  • Double-click the link line between the two tasks, then in the Task Dependency dialog box enter “3d” in the Lag.
  • Click OK. In the example project, Task 11 now starts 3 days after task 10 starts, as shown below:

Start to Start with Lag

Figure 3 Start-to-Start dependency with lag (delay)

Even when tasks are linked finish-to-start, it is not always necessary for the first task to completely finish before the second task can begin. To show that two tasks can overlap, you can specify lead time after establishing a task dependency such as Finish-to-Start. Ultimately, lead time shortens the duration of a project.

Lead time is expressed as a negative number in the lag field.

Determining the Proper Order of Tasks in a Project
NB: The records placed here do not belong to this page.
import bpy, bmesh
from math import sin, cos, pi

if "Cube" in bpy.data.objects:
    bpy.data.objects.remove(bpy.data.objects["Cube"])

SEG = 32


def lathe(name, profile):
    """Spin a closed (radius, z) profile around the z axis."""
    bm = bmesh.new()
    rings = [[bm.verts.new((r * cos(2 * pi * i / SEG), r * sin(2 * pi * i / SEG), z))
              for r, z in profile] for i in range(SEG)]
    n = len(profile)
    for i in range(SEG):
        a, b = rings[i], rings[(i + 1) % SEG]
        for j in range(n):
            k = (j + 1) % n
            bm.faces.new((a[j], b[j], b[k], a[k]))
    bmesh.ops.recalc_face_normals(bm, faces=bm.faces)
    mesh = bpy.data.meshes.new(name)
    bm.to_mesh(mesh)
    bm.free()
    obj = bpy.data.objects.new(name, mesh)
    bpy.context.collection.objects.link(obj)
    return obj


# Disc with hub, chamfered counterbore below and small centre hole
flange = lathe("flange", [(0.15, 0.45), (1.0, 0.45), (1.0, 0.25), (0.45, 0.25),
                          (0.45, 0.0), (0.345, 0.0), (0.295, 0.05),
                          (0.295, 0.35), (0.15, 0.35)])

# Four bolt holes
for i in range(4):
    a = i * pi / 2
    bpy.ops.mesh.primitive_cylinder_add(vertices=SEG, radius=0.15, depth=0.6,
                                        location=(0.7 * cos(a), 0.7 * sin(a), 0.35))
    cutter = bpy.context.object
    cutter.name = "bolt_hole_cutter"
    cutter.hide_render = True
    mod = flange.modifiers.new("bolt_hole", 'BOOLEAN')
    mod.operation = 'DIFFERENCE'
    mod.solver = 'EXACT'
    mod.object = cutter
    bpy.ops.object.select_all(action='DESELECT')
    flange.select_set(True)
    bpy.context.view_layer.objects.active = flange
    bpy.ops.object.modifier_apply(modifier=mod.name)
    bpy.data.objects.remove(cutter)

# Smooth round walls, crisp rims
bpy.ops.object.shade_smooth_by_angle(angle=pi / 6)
The order in which tasks are performed is an important piece of the logic for a project. Often, the starting assumption when entering tasks is that all the detailed tasks will be done on the same day. However, when you look at the detailed task descriptions it is clear that is not the case. Some tasks depend on the outcome of another one. We can visualize a chain of activities each depending on the successful completion of the one before. The sequence is defined using dependencies which link one task as a predecessor with another that is a successor.

Below, we will demonstrate an example of how make a project feasible by determining the proper order for the tasks within it.

  • First, identify tasks where the outcome of one task is used directly by another task. In our example project, Decide on venue criteria and Develop list of key agenda items should immediately follow Hold project kick-off meeting. Using the methods discussed earlier in this chapter, link these tasks by establishing two finish-to-start dependencies.

Figure 121

Figure 4
  • It is also possible to link several tasks at one time. Select a group of sub-tasks (in the example project, we select Task ID 7 through Task ID 12) and from Task:Schedule click the Link.

Figure 122

Figure 5
  • In the same manner, we also linked all the Agenda and schedule sub-tasks (Task IDs 14 to 20). Notice how Hold project kick-off meeting (Task ID 5) now has two successors (Task IDs 7 and 14). Tasks may also have multiple predecessors.
  • The WBS structure often becomes even more complicated. Develop list of entertainment events (Task ID 19) is dependent on the venues being considered, and so must be a successor to Perform detailed research on top three potential venues (Task ID 10).
  • Because it is necessary for the first five General Planning sub-tasks (Task IDs 6, 13, 21, 22, and 23) to be completed prior to completing the final sub-task, each of these need to be made a predecessor to Present general plan (Task ID 24). All of these changes result in the following:
Figure 123
Figure 6
  • Project management typically begins as the project begins, so we create a Start-to-Start dependency between Project Management (Task ID 1) and Hold project kick-off meeting (Task ID 5).

Figure 124

Figure 7
Posted in General Project Management, Microsoft Project | Tagged , , , , , , , , , ,

Return top